Data to use:
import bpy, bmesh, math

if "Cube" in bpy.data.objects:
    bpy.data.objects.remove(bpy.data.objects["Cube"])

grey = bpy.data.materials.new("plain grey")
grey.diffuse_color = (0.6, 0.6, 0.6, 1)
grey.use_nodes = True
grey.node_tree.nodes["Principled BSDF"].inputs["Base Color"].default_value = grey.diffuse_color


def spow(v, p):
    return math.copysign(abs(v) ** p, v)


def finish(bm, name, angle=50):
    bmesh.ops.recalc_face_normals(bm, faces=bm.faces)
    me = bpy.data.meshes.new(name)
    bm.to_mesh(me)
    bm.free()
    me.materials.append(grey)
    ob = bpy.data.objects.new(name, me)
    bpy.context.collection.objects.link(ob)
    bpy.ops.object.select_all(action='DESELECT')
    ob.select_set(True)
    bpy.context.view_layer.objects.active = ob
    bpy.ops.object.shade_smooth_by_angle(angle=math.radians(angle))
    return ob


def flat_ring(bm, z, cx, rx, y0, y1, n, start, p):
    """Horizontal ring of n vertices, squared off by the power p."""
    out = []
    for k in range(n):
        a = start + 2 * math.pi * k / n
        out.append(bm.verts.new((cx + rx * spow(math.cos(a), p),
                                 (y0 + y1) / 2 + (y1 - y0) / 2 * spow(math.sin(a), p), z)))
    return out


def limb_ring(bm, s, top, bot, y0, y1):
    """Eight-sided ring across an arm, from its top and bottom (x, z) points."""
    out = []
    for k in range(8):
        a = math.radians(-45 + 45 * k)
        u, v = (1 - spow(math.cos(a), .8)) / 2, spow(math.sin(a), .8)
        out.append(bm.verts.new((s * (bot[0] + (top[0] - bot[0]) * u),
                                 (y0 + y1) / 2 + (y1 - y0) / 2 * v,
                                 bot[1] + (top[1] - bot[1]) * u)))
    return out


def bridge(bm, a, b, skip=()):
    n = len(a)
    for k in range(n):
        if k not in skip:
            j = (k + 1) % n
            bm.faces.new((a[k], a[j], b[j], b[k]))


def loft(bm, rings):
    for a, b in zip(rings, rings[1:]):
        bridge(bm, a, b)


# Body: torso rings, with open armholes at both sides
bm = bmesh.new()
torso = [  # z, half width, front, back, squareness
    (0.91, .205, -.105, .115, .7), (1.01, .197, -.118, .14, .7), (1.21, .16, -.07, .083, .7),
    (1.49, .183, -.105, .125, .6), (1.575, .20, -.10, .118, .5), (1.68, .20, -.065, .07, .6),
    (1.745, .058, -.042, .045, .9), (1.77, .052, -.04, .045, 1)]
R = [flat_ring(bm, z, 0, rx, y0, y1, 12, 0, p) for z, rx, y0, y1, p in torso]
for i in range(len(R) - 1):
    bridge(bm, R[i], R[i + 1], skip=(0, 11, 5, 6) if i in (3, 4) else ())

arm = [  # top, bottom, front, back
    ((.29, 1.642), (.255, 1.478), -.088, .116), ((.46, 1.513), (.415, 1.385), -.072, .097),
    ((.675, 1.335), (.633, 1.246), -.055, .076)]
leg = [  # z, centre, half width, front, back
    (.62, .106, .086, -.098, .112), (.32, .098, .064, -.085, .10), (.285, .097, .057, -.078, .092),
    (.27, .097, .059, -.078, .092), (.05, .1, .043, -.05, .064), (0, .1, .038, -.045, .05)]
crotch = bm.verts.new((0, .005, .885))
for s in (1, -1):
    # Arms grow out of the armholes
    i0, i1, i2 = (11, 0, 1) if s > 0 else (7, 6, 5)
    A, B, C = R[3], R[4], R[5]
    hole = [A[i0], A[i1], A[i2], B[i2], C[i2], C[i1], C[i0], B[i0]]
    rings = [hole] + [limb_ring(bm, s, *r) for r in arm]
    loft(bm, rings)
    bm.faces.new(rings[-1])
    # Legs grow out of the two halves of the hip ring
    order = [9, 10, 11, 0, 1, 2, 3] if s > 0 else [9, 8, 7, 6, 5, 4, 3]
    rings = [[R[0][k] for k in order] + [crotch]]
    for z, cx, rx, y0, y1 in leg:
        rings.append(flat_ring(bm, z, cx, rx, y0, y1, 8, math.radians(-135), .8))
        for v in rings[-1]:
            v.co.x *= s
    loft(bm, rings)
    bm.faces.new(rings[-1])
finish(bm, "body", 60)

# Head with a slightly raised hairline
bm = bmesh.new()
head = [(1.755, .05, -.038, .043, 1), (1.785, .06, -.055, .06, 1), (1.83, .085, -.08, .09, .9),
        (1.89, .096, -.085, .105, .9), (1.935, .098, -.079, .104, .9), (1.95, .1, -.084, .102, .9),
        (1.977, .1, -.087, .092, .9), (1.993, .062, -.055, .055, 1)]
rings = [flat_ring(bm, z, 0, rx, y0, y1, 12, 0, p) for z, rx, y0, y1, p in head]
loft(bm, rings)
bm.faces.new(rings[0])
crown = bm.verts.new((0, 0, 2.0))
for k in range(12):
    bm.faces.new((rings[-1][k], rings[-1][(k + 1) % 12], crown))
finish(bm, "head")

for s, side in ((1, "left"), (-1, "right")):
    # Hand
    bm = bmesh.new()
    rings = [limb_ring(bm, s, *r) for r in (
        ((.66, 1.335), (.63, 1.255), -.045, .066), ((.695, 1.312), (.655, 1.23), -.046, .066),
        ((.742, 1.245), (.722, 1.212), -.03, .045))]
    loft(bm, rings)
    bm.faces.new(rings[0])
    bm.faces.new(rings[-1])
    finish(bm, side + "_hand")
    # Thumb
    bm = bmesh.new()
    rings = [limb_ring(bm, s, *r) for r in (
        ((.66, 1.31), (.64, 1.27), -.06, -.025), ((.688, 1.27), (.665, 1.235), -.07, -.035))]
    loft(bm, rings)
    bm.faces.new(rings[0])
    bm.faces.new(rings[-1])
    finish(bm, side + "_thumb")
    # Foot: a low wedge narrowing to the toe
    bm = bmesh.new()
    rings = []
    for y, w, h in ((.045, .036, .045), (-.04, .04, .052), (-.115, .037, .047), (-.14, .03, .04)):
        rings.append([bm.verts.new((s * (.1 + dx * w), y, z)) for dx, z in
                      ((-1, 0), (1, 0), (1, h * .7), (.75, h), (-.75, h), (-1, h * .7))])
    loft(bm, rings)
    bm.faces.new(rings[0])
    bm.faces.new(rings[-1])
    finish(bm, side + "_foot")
--
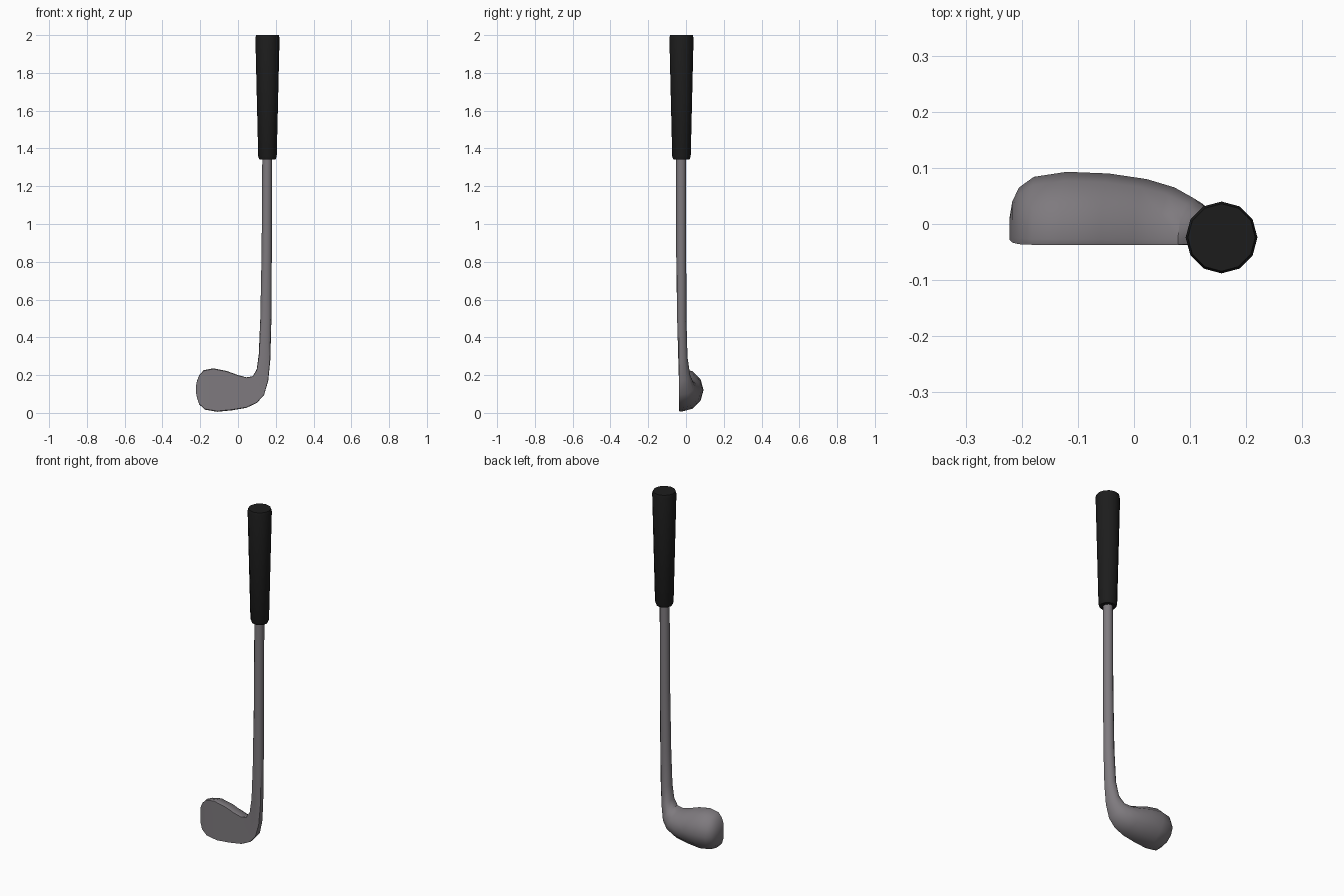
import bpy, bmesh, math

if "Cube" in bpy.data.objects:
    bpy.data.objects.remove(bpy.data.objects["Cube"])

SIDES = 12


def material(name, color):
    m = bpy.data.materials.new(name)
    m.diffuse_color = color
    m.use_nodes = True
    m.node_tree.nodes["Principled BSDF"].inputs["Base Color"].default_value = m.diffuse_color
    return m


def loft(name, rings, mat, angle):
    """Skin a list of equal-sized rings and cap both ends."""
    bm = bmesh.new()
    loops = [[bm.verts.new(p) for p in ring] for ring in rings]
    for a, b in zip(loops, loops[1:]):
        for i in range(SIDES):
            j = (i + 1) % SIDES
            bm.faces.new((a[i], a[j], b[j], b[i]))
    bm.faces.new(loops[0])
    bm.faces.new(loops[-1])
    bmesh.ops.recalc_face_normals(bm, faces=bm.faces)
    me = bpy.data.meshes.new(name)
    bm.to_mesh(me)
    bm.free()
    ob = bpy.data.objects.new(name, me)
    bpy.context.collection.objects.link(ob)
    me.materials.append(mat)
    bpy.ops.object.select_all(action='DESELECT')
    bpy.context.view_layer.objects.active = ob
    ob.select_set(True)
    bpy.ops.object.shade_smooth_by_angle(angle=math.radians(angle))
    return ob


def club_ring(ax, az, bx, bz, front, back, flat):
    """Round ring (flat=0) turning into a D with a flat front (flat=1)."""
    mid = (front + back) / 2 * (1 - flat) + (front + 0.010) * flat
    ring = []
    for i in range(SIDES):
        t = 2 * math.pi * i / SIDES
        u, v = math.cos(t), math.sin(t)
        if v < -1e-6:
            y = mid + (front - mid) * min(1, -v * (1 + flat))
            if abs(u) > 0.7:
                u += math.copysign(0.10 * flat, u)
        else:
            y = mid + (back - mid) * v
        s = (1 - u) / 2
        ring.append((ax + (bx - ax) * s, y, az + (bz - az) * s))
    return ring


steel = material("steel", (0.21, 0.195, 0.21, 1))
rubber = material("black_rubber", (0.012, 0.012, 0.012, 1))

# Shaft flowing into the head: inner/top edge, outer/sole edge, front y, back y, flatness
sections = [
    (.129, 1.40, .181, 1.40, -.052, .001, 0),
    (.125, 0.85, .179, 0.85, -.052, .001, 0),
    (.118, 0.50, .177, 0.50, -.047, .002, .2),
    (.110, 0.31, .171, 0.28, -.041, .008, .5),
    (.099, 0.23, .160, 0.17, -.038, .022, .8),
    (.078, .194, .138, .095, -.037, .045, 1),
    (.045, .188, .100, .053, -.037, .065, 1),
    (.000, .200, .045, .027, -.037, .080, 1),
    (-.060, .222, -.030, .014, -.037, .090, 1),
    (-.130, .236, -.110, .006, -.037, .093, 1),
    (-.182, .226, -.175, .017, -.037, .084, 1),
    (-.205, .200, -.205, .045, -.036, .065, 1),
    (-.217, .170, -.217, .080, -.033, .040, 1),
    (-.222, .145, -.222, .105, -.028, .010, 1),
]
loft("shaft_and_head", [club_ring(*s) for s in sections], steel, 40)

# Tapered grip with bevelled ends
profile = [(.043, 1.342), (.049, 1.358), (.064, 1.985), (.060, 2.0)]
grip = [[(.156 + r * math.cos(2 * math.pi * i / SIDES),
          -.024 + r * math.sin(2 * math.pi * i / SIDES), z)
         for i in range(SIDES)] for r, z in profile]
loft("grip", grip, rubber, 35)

Exercise directions:
In the listing above, find every line with the word "verts" and copy it out.

Result:
        out.append(bm.verts.new((cx + rx * spow(math.cos(a), p),
        out.append(bm.verts.new((s * (bot[0] + (top[0] - bot[0]) * u),
crotch = bm.verts.new((0, .005, .885))
crown = bm.verts.new((0, 0, 2.0))
        rings.append([bm.verts.new((s * (.1 + dx * w), y, z)) for dx, z in
    loops = [[bm.verts.new(p) for p in ring] for ring in rings]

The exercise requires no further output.